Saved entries
────

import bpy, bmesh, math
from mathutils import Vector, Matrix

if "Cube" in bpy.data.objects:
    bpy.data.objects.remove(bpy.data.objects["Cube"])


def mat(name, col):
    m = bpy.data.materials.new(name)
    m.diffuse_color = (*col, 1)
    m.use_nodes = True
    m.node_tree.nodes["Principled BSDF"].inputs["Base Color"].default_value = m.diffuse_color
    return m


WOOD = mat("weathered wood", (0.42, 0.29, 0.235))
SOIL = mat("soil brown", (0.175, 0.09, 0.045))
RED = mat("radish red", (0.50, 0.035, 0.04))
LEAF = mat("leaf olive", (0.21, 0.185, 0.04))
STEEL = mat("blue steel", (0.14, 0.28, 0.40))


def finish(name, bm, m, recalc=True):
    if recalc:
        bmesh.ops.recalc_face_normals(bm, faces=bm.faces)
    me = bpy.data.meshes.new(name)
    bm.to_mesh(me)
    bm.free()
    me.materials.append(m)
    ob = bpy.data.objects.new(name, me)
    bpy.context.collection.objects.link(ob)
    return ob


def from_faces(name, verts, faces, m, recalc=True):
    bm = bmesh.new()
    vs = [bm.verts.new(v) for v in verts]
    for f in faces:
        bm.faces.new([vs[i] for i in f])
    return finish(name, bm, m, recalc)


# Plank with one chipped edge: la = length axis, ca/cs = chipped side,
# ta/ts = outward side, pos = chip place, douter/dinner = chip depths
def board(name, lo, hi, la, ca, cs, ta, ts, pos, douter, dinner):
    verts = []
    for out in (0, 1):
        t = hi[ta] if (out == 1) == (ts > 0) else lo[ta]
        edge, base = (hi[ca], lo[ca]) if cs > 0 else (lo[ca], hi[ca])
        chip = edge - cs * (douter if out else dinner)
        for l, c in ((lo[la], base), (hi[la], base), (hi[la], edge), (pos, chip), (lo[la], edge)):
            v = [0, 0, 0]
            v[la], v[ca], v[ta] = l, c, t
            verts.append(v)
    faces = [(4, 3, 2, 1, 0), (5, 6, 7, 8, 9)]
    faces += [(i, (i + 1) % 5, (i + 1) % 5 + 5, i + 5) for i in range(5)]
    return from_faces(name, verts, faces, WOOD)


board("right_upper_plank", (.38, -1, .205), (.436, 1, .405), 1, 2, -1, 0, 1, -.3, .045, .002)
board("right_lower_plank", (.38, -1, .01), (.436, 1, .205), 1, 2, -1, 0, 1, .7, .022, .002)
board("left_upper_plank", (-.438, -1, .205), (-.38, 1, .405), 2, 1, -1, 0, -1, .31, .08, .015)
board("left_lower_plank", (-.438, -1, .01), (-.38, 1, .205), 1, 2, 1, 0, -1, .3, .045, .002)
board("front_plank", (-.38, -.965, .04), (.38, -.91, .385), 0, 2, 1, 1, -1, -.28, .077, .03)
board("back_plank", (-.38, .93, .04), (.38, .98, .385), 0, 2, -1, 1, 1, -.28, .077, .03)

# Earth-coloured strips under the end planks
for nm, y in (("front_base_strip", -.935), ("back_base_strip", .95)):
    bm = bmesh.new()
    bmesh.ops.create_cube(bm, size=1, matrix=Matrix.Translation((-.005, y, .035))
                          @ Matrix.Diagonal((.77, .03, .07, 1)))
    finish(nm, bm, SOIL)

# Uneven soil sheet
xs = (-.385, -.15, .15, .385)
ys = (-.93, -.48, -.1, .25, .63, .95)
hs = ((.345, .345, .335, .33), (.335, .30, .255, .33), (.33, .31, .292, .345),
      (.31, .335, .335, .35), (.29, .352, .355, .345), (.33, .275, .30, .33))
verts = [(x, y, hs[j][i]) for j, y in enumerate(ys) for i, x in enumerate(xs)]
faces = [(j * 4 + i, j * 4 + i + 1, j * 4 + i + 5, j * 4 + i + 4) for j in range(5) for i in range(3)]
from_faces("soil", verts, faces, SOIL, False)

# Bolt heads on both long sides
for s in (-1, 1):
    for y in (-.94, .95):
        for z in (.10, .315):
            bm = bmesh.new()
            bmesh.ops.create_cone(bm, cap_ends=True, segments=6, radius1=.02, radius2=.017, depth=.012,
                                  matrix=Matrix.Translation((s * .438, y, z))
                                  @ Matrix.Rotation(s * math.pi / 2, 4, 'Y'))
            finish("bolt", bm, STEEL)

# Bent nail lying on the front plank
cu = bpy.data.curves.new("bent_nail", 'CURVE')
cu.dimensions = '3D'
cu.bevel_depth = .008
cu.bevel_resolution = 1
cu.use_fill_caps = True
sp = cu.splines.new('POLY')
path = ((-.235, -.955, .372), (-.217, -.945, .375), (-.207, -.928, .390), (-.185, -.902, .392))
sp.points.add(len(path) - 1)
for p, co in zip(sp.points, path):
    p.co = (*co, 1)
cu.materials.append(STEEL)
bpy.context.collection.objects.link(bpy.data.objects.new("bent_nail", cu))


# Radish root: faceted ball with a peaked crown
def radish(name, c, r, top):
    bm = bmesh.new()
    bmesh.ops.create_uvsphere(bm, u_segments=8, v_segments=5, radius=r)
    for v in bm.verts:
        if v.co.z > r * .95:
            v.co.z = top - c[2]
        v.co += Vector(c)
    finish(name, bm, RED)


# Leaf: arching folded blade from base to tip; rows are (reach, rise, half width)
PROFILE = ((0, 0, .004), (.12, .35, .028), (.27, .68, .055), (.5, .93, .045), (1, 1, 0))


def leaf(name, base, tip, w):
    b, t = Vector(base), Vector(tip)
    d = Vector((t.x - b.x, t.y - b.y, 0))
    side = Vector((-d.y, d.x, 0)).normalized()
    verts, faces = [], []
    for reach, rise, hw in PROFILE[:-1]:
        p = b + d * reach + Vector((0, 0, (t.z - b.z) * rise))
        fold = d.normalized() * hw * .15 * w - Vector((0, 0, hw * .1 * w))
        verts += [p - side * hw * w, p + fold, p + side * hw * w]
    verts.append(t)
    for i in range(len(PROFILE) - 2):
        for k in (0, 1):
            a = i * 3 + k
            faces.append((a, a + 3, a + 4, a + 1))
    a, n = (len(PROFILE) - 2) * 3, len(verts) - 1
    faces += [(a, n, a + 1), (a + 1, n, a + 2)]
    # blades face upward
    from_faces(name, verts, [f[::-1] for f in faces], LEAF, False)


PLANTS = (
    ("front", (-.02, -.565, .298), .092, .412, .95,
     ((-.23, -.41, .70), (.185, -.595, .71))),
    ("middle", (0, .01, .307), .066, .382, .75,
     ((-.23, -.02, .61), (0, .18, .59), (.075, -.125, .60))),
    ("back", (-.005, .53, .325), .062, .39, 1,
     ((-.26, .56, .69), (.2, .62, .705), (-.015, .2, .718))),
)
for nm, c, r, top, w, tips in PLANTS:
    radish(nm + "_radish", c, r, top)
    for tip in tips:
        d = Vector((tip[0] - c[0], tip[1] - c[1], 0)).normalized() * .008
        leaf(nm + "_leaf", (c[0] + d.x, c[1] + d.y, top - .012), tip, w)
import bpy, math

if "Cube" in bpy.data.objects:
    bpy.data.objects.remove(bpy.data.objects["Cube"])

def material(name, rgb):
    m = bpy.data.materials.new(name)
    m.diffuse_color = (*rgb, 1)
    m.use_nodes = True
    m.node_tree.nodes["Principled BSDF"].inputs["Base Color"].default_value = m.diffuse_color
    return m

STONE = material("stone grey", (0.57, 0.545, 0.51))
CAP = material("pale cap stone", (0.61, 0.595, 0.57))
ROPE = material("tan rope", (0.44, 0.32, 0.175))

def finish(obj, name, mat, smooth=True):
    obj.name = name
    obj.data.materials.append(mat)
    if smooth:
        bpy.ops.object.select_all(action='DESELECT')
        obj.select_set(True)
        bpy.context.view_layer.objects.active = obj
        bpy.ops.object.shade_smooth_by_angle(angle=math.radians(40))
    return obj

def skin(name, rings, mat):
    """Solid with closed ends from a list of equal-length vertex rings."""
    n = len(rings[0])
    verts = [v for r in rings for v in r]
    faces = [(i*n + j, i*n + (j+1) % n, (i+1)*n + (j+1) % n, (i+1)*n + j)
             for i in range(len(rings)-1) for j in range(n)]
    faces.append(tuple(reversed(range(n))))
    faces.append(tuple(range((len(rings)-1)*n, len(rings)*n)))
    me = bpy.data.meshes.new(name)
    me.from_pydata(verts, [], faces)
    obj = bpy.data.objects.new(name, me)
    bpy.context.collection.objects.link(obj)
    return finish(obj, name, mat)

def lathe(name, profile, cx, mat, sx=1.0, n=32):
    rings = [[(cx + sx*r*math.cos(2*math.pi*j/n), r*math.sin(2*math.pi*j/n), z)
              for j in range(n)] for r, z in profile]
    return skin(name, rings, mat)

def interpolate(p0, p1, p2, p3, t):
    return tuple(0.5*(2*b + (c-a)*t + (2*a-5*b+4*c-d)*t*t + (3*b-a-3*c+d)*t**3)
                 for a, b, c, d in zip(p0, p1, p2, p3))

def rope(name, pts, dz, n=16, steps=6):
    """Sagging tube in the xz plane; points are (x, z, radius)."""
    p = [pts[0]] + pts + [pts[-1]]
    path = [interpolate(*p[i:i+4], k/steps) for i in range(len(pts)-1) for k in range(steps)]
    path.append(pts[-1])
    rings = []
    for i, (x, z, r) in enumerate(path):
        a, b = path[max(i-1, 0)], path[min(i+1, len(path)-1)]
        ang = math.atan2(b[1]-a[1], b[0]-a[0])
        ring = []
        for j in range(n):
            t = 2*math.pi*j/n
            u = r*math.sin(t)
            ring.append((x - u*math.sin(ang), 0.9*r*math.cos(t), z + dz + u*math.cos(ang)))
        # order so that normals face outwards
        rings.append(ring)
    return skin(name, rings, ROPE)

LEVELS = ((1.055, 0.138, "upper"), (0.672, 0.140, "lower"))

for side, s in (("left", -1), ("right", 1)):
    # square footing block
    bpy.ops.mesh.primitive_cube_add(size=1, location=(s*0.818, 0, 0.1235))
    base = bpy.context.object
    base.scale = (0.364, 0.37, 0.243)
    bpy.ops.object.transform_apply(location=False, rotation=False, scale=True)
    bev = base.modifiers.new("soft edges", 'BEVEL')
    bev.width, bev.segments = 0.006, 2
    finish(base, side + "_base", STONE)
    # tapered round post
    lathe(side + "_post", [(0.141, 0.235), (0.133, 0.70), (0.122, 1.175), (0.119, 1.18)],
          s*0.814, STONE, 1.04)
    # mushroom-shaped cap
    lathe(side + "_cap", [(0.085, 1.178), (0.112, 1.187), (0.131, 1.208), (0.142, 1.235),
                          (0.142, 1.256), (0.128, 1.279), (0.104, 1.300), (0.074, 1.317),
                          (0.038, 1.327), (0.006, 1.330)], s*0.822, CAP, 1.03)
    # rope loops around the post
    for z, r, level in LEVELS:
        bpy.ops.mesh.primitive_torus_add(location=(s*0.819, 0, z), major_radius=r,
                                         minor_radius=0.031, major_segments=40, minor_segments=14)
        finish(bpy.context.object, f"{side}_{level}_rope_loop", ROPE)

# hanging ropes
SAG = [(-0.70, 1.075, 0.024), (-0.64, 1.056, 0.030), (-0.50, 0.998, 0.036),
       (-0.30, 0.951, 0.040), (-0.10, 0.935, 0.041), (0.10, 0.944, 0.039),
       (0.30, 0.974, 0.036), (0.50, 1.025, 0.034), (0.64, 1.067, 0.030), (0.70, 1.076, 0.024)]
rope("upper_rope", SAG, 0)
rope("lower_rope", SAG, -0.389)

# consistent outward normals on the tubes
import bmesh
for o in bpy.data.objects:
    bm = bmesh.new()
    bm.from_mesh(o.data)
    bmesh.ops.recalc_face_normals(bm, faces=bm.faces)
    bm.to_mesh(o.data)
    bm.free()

────

### [How to complete this task]
Write out exactly the lines above from the line with "obj.data.materials.append(mat)" through the line with "for i in range(len(rings)-1)", both of them included, and leave out all other lines.

### [Solved problem]
    obj.data.materials.append(mat)
    if smooth:
        bpy.ops.object.select_all(action='DESELECT')
        obj.select_set(True)
        bpy.context.view_layer.objects.active = obj
        bpy.ops.object.shade_smooth_by_angle(angle=math.radians(40))
    return obj

def skin(name, rings, mat):
    """Solid with closed ends from a list of equal-length vertex rings."""
    n = len(rings[0])
    verts = [v for r in rings for v in r]
    faces = [(i*n + j, i*n + (j+1) % n, (i+1)*n + (j+1) % n, (i+1)*n + j)
             for i in range(len(rings)-1) for j in range(n)]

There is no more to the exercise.